— Assignment —
Below are the records; retype them exactly and omit each picture.

— Records provided —
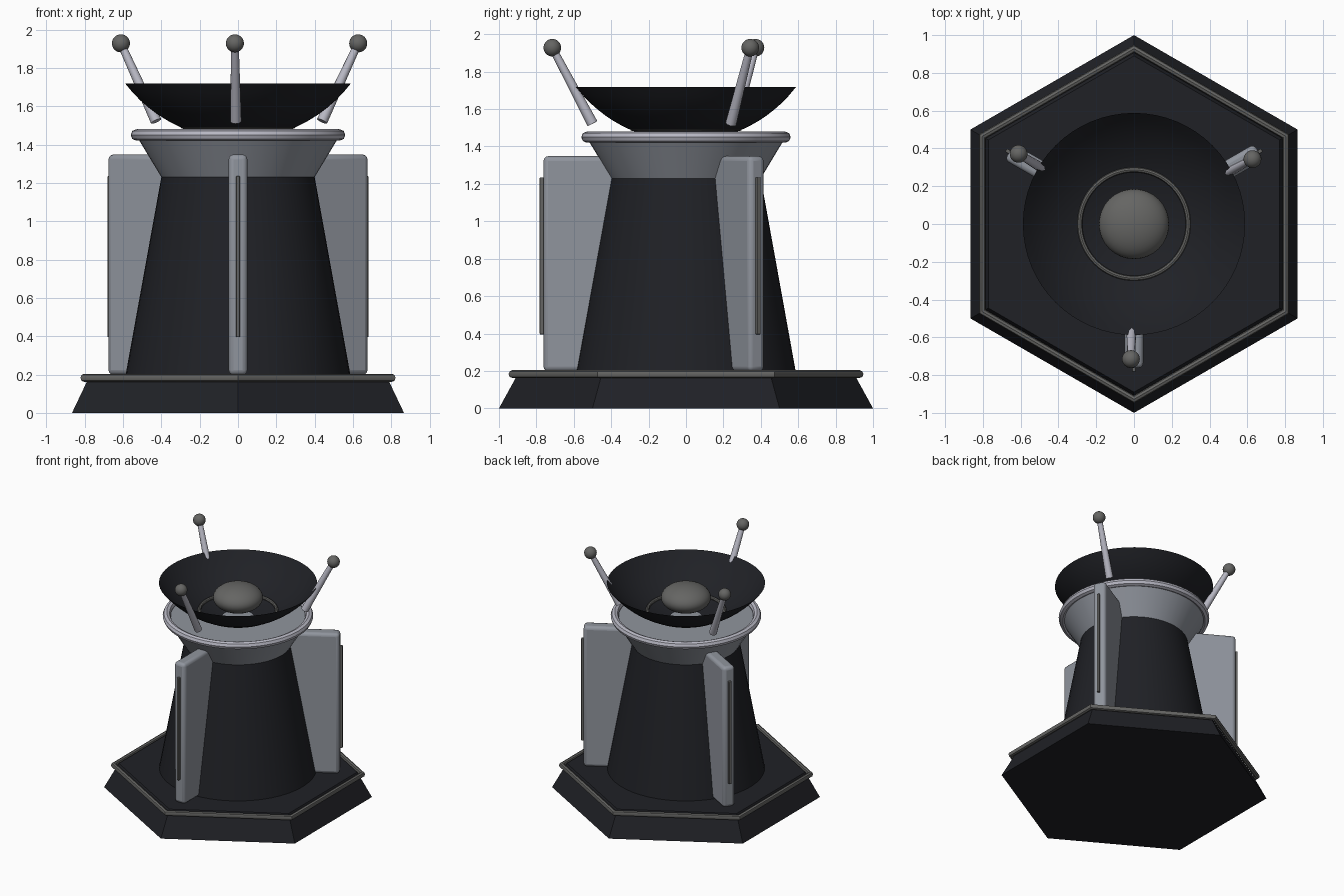
import bpy
from math import radians, sin, cos, sqrt
from mathutils import Vector, Matrix

if "Cube" in bpy.data.objects:
    bpy.data.objects.remove(bpy.data.objects["Cube"])


def material(name, rgb):
    m = bpy.data.materials.new(name)
    m.diffuse_color = (*rgb, 1)
    m.use_nodes = True
    m.node_tree.nodes["Principled BSDF"].inputs["Base Color"].default_value = m.diffuse_color
    return m


DARK = material("dark_shell", (0.014, 0.015, 0.019))
TRIM = material("trim_grey", (0.13, 0.13, 0.125))
PANEL = material("panel_grey", (0.28, 0.30, 0.34))
METAL = material("pale_metal", (0.48, 0.48, 0.55))


def finish(name, mat, smooth=True):
    ob = bpy.context.object
    ob.name = name
    ob.data.materials.append(mat)
    if smooth:
        bpy.ops.object.shade_smooth_by_angle(angle=radians(40))
    return ob


def frustum(name, mat, r1, r2, z1, z2, sides=48, turn=0):
    bpy.ops.mesh.primitive_cone_add(vertices=sides, radius1=r1, radius2=r2, depth=z2 - z1,
                                    location=(0, 0, (z1 + z2) / 2), rotation=(0, 0, turn))
    return finish(name, mat, sides > 8)


def ring(name, mat, major, minor, z, sides=64, turn=0):
    bpy.ops.mesh.primitive_torus_add(major_radius=major, minor_radius=minor, location=(0, 0, z),
                                     major_segments=sides, minor_segments=8, rotation=(0, 0, turn))
    bpy.context.object.rotation_euler = (0, 0, turn)
    return finish(name, mat)


def ball(name, mat, loc, scale):
    bpy.ops.mesh.primitive_uv_sphere_add(segments=32, ring_count=16, radius=1, location=loc)
    bpy.context.object.scale = scale
    return finish(name, mat)


def box(name, mat, size, radius, z, angle, bevel):
    # Box whose local x points outward at the given angle
    bpy.ops.mesh.primitive_cube_add(size=1)
    ob = bpy.context.object
    ob.data.transform(Matrix.Diagonal((*size, 1)))
    ob.location = (radius * cos(angle), radius * sin(angle), z)
    ob.rotation_euler = (0, 0, angle)
    mod = ob.modifiers.new("rounded_edges", 'BEVEL')
    mod.width = bevel
    mod.segments = 3
    return finish(name, mat)


def lathe(name, mat, profile, sides=64):
    verts = [(r * cos(radians(360 * i / sides)), r * sin(radians(360 * i / sides)), z)
             for r, z in profile for i in range(sides)]
    faces = [(k * sides + i, k * sides + (i + 1) % sides,
              (k + 1) * sides + (i + 1) % sides, (k + 1) * sides + i)
             for k in range(len(profile) - 1) for i in range(sides)]
    faces.append(tuple(reversed(range(sides))))
    me = bpy.data.meshes.new(name)
    me.from_pydata(verts, [], faces)
    ob = bpy.data.objects.new(name, me)
    bpy.context.collection.objects.link(ob)
    bpy.ops.object.select_all(action='DESELECT')
    ob.select_set(True)
    bpy.context.view_layer.objects.active = ob
    return finish(name, mat)


# Hexagonal base with its trim
frustum("base", DARK, 1.0, 0.89, 0, 0.2, sides=6)
ring("base_trim", TRIM, 0.928, 0.021, 0.183, sides=6, turn=radians(30))
base = bpy.data.objects["base"]
# Points of the hexagon face front and back
if max(v.co.y for v in base.data.vertices) < 0.95:
    base.rotation_euler.z = radians(30)

# Tapered tower and flared collar
frustum("tower", DARK, 0.587, 0.4, 0.195, 1.23)
frustum("collar", PANEL, 0.4, 0.525, 1.23, 1.437)
ring("collar_ring", METAL, 0.53, 0.03, 1.45)

# Spherical bowl, open at the top
R = 0.74
bowl_radii = [0.03 + (0.588 - 0.03) * k / 14 for k in range(15)]
lathe("dish", DARK, [(r, 1.427 + R - sqrt(R * R - r * r)) for r in bowl_radii])
ring("dish_ring", TRIM, 0.287, 0.013, 1.495)
ball("dish_dome", TRIM, (0, 0, 1.6), (0.186, 0.186, 0.105))

for i, deg in enumerate((-90, 30, 150), 1):
    # Fin with an inset light strip
    a = radians(deg)
    box(f"fin_{i}", PANEL, (0.40, 0.098, 1.15), 0.562, 0.773, a, 0.025)
    box(f"fin_strip_{i}", TRIM, (0.03, 0.02, 0.84), 0.767, 0.815, a, 0.004)

    # Leaning antenna with a ball tip
    b = radians(deg - 1.3)
    low = Vector((0.5 * cos(b), 0.5 * sin(b), 1.522))
    tip = Vector((0.715 * cos(b), 0.715 * sin(b), 1.928))
    axis = tip - low
    bpy.ops.mesh.primitive_cone_add(vertices=12, radius1=0.029, radius2=0.02,
                                    depth=axis.length, location=(low + tip) / 2,
                                    rotation=axis.to_track_quat('Z', 'Y').to_euler())
    finish(f"antenna_{i}", METAL)
    ball(f"antenna_tip_{i}", TRIM, tip, (0.047, 0.047, 0.047))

— Written response —
import bpy
from math import radians, sin, cos, sqrt
from mathutils import Vector, Matrix

if "Cube" in bpy.data.objects:
    bpy.data.objects.remove(bpy.data.objects["Cube"])


def material(name, rgb):
    m = bpy.data.materials.new(name)
    m.diffuse_color = (*rgb, 1)
    m.use_nodes = True
    m.node_tree.nodes["Principled BSDF"].inputs["Base Color"].default_value = m.diffuse_color
    return m


DARK = material("dark_shell", (0.014, 0.015, 0.019))
TRIM = material("trim_grey", (0.13, 0.13, 0.125))
PANEL = material("panel_grey", (0.28, 0.30, 0.34))
METAL = material("pale_metal", (0.48, 0.48, 0.55))


def finish(name, mat, smooth=True):
    ob = bpy.context.object
    ob.name = name
    ob.data.materials.append(mat)
    if smooth:
        bpy.ops.object.shade_smooth_by_angle(angle=radians(40))
    return ob


def frustum(name, mat, r1, r2, z1, z2, sides=48, turn=0):
    bpy.ops.mesh.primitive_cone_add(vertices=sides, radius1=r1, radius2=r2, depth=z2 - z1,
                                    location=(0, 0, (z1 + z2) / 2), rotation=(0, 0, turn))
    return finish(name, mat, sides > 8)


def ring(name, mat, major, minor, z, sides=64, turn=0):
    bpy.ops.mesh.primitive_torus_add(major_radius=major, minor_radius=minor, location=(0, 0, z),
                                     major_segments=sides, minor_segments=8, rotation=(0, 0, turn))
    bpy.context.object.rotation_euler = (0, 0, turn)
    return finish(name, mat)


def ball(name, mat, loc, scale):
    bpy.ops.mesh.primitive_uv_sphere_add(segments=32, ring_count=16, radius=1, location=loc)
    bpy.context.object.scale = scale
    return finish(name, mat)


def box(name, mat, size, radius, z, angle, bevel):
    # Box whose local x points outward at the given angle
    bpy.ops.mesh.primitive_cube_add(size=1)
    ob = bpy.context.object
    ob.data.transform(Matrix.Diagonal((*size, 1)))
    ob.location = (radius * cos(angle), radius * sin(angle), z)
    ob.rotation_euler = (0, 0, angle)
    mod = ob.modifiers.new("rounded_edges", 'BEVEL')
    mod.width = bevel
    mod.segments = 3
    return finish(name, mat)


def lathe(name, mat, profile, sides=64):
    verts = [(r * cos(radians(360 * i / sides)), r * sin(radians(360 * i / sides)), z)
             for r, z in profile for i in range(sides)]
    faces = [(k * sides + i, k * sides + (i + 1) % sides,
              (k + 1) * sides + (i + 1) % sides, (k + 1) * sides + i)
             for k in range(len(profile) - 1) for i in range(sides)]
    faces.append(tuple(reversed(range(sides))))
    me = bpy.data.meshes.new(name)
    me.from_pydata(verts, [], faces)
    ob = bpy.data.objects.new(name, me)
    bpy.context.collection.objects.link(ob)
    bpy.ops.object.select_all(action='DESELECT')
    ob.select_set(True)
    bpy.context.view_layer.objects.active = ob
    return finish(name, mat)


# Hexagonal base with its trim
frustum("base", DARK, 1.0, 0.89, 0, 0.2, sides=6)
ring("base_trim", TRIM, 0.928, 0.021, 0.183, sides=6, turn=radians(30))
base = bpy.data.objects["base"]
# Points of the hexagon face front and back
if max(v.co.y for v in base.data.vertices) < 0.95:
    base.rotation_euler.z = radians(30)

# Tapered tower and flared collar
frustum("tower", DARK, 0.587, 0.4, 0.195, 1.23)
frustum("collar", PANEL, 0.4, 0.525, 1.23, 1.437)
ring("collar_ring", METAL, 0.53, 0.03, 1.45)

# Spherical bowl, open at the top
R = 0.74
bowl_radii = [0.03 + (0.588 - 0.03) * k / 14 for k in range(15)]
lathe("dish", DARK, [(r, 1.427 + R - sqrt(R * R - r * r)) for r in bowl_radii])
ring("dish_ring", TRIM, 0.287, 0.013, 1.495)
ball("dish_dome", TRIM, (0, 0, 1.6), (0.186, 0.186, 0.105))

for i, deg in enumerate((-90, 30, 150), 1):
    # Fin with an inset light strip
    a = radians(deg)
    box(f"fin_{i}", PANEL, (0.40, 0.098, 1.15), 0.562, 0.773, a, 0.025)
    box(f"fin_strip_{i}", TRIM, (0.03, 0.02, 0.84), 0.767, 0.815, a, 0.004)

    # Leaning antenna with a ball tip
    b = radians(deg - 1.3)
    low = Vector((0.5 * cos(b), 0.5 * sin(b), 1.522))
    tip = Vector((0.715 * cos(b), 0.715 * sin(b), 1.928))
    axis = tip - low
    bpy.ops.mesh.primitive_cone_add(vertices=12, radius1=0.029, radius2=0.02,
                                    depth=axis.length, location=(low + tip) / 2,
                                    rotation=axis.to_track_quat('Z', 'Y').to_euler())
    finish(f"antenna_{i}", METAL)
    ball(f"antenna_tip_{i}", TRIM, tip, (0.047, 0.047, 0.047))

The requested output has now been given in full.